[TASK PROMPT]: Which lines in the data contain the word "reach"? Please copy each of them.

+--

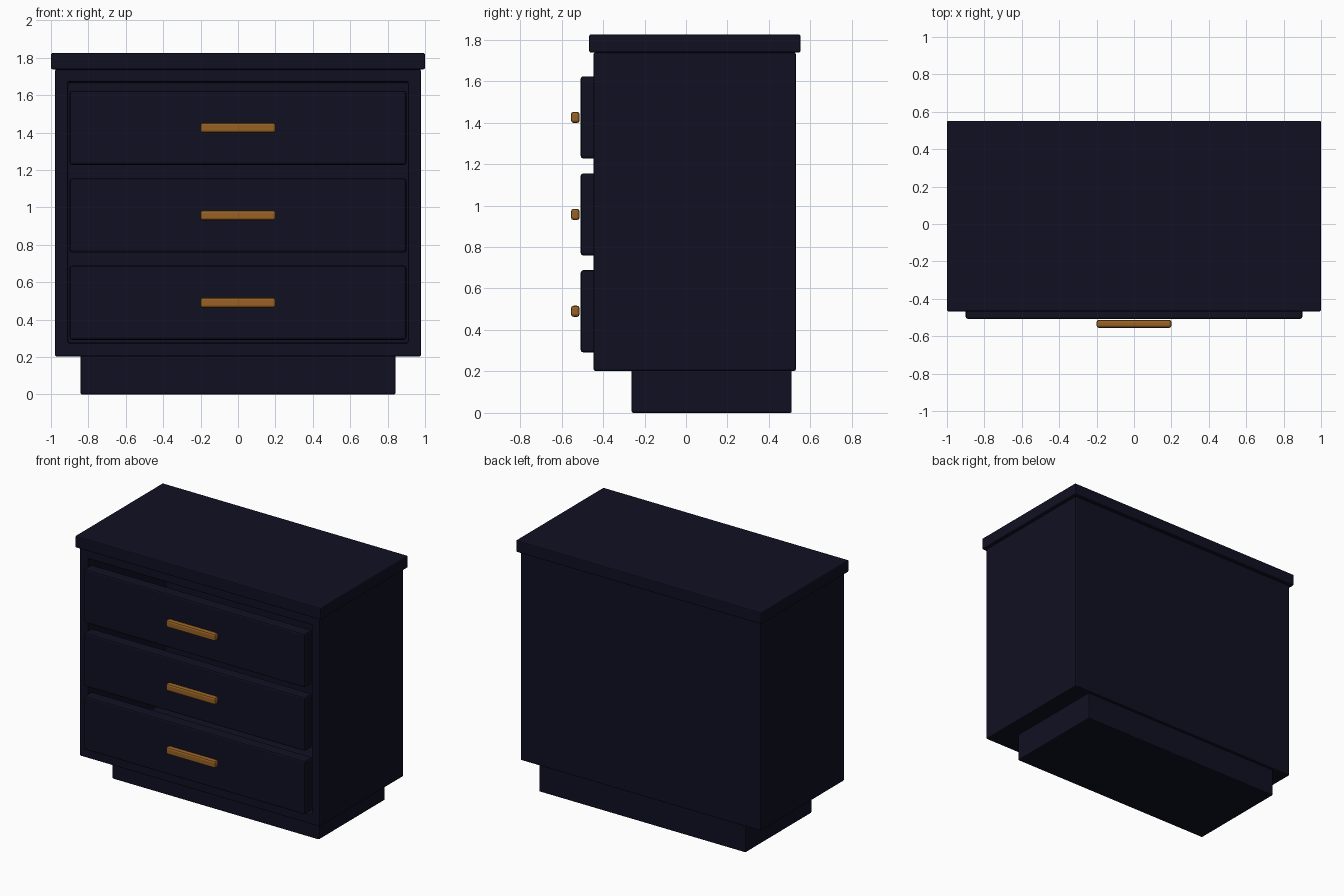
import bpy, bmesh
from mathutils import Vector

cube = bpy.data.objects.get("Cube")
if cube:
    bpy.data.objects.remove(cube, do_unlink=True)


def material(name, color):
    m = bpy.data.materials.new(name)
    m.use_nodes = True
    m.diffuse_color = (*color, 1)
    bsdf = next(n for n in m.node_tree.nodes if n.type == 'BSDF_PRINCIPLED')
    bsdf.inputs["Base Color"].default_value = (*color, 1)
    return m


navy = material("dark_navy", (0.005, 0.005, 0.016))
brass = material("warm_brass", (0.31, 0.12, 0.018))


def box(name, lo, hi, mat, bevel, segments=2, hollow=None):
    """Bevelled box between two corners; hollow = (x, z low, z high, back y) of a front opening."""
    lo, hi = Vector(lo), Vector(hi)
    bm = bmesh.new()
    bmesh.ops.create_cube(bm, size=1)
    for v in bm.verts:
        v.co = Vector((c + 0.5) * (b - a) + a for c, a, b in zip(v.co, lo, hi))
    if hollow:
        x, z0, z1, back = hollow
        bm.normal_update()
        front = min(bm.faces, key=lambda f: f.normal.y)
        # Frame around the opening, then push the opening inwards
        bmesh.ops.inset_region(bm, faces=[front], thickness=0.05)
        mid = (lo.z + hi.z) / 2
        for v in front.verts:
            v.co.x = x if v.co.x > 0 else -x
            v.co.z = z1 if v.co.z > mid else z0
        floor = bmesh.ops.extrude_discrete_faces(bm, faces=[front])["faces"][0]
        for v in floor.verts:
            v.co.y = back
    bmesh.ops.recalc_face_normals(bm, faces=bm.faces)
    mesh = bpy.data.meshes.new(name)
    bm.to_mesh(mesh)
    bm.free()
    mesh.materials.append(mat)
    obj = bpy.data.objects.new(name, mesh)
    bpy.context.collection.objects.link(obj)
    mod = obj.modifiers.new("Bevel", 'BEVEL')
    mod.width = bevel
    mod.segments = segments
    mod.limit_method = 'ANGLE'
    return obj


# Carcass: recessed plinth, hollow body and overhanging top
box("plinth", (-0.842, -0.262, 0), (0.842, 0.51, 0.215), navy, 0.008)
box("cabinet_body", (-0.978, -0.446, 0.203), (0.978, 0.53, 1.738), navy, 0.008,
    hollow=(0.91, 0.275, 1.67, 0.46))
box("top_board", (-1, -0.467, 1.738), (1, 0.552, 1.825), navy, 0.008)

# Three drawer fronts, each with a bar handle
for name, z in (("lower", 0.49), ("middle", 0.957), ("upper", 1.425)):
    box(name + "_drawer_front", (-0.9, -0.508, z - 0.198), (0.9, -0.42, z + 0.198), navy, 0.012)
    box(name + "_handle", (-0.201, -0.555, z - 0.027), (0.201, -0.513, z + 0.027), brass, 0.013)
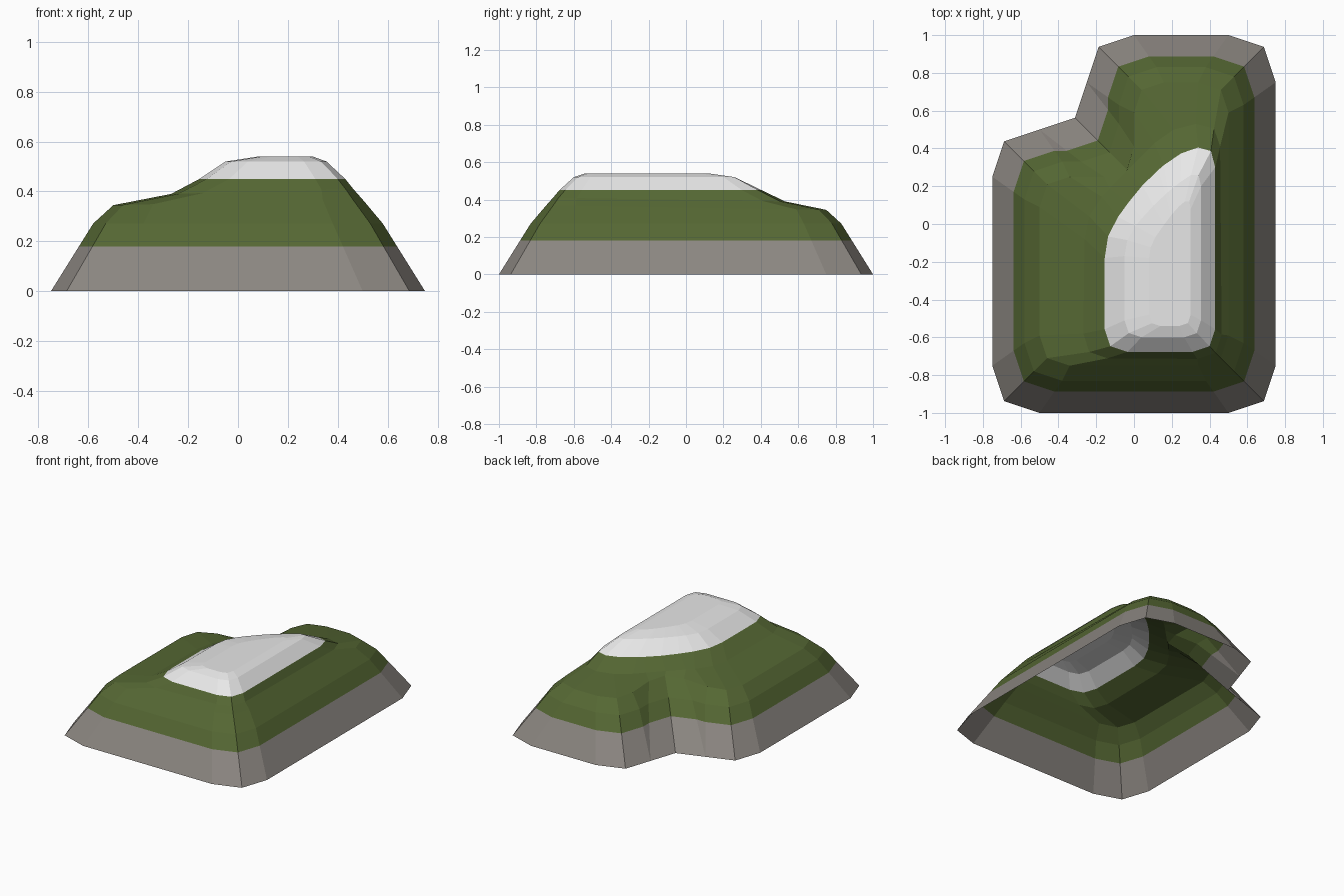
import bpy, bmesh
from mathutils import Vector

if "Cube" in bpy.data.objects:
    bpy.data.objects.remove(bpy.data.objects["Cube"])


def material(name, rgb):
    m = bpy.data.materials.new(name)
    m.diffuse_color = (*rgb, 1)
    m.use_nodes = True
    m.node_tree.nodes["Principled BSDF"].inputs["Base Color"].default_value = m.diffuse_color
    return m


def rounded(corners, reach):
    """Clip every cage corner into three points, as one smoothing step would."""
    pts = []
    for i, c in enumerate(corners):
        p, n = corners[i - 1], corners[(i + 1) % len(corners)]
        to_p = (p - c) * min(reach / (p - c).length, 0.5)
        to_n = (n - c) * min(reach / (n - c).length, 0.5)
        pts += [c + to_p, c + (to_p + to_n) / 4, c + to_n]
    return pts


def l_shape(d, heights):
    """L-shaped cage inset by d: front left, front right, back right, back left, notch, left."""
    l, r, f, b = -0.75 + d, 0.75 - d, -1 + d, 1 - d
    xy = [(l, f), (r, f), (r, b), (-0.25 + d, b), (-0.25 + d, 0.5 - d), (l, 0.5 - d)]
    return [Vector((x, y, z)) for (x, y), z in zip(xy, heights)]


def level(z, xy):
    return [Vector((x, y, z)) for x, y in xy]


# contour rings from the ground up to the summit
shelf = [(-.27, -.71, .39), (.465, -.715, .41), (.455, .54, .39),
         (.2, .52, .39), (-.04, .28, .395), (-.26, .05, .39)]
rings = [
    rounded(l_shape(0, [0] * 6), 0.25),
    rounded(l_shape(0.17, [0.272] * 6), 0.2),
    rounded(l_shape(0.25, [.345, .37, .345, .345, .37, .345]), 0.16),
    rounded([Vector(p) for p in shelf], 0.13),
    rounded(level(0.45, [(-.155, -.677), (.43, -.677), (.43, .42),
                         (.25, .39), (.04, .21), (-.155, -.06)]), 0.12),
    rounded(level(0.52, [(-.05, -.6), (.355, -.6), (.355, .29),
                         (.25, .23), (.1, .1), (-.05, -.08)]), 0.09),
    rounded(level(0.54, [(.08, -.54), (.3, -.54), (.3, .14),
                         (.24, .1), (.16, 0), (.08, -.12)]), 0.06),
]

# skin the rings, open underneath
bm = bmesh.new()
loops = [[bm.verts.new(p) for p in ring] for ring in rings]
for lo, hi in zip(loops, loops[1:]):
    for i in range(len(lo)):
        j = (i + 1) % len(lo)
        bm.faces.new((lo[i], lo[j], hi[j], hi[i]))
bm.faces.new(loops[-1])
bmesh.ops.remove_doubles(bm, verts=bm.verts, dist=0.002)

# cut along the rock line and the snow line, then colour by height
ROCK, SNOW = 0.18, 0.45
for z in (ROCK, SNOW):
    bmesh.ops.bisect_plane(bm, geom=bm.verts[:] + bm.edges[:] + bm.faces[:],
                           plane_co=(0, 0, z), plane_no=(0, 0, 1), dist=1e-4)
for f in bm.faces:
    z = f.calc_center_median().z
    f.material_index = 0 if z < ROCK else 1 if z < SNOW else 2

me = bpy.data.meshes.new("hill")
bm.to_mesh(me)
bm.free()
for m in (material("rock grey", (0.26, 0.24, 0.22)),
          material("grass green", (0.09, 0.135, 0.033)),
          material("snow white", (0.8, 0.8, 0.8))):
    me.materials.append(m)
bpy.context.collection.objects.link(bpy.data.objects.new("hill", me))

+--

[ANSWER BOX]:
def rounded(corners, reach):
        to_p = (p - c) * min(reach / (p - c).length, 0.5)
        to_n = (n - c) * min(reach / (n - c).length, 0.5)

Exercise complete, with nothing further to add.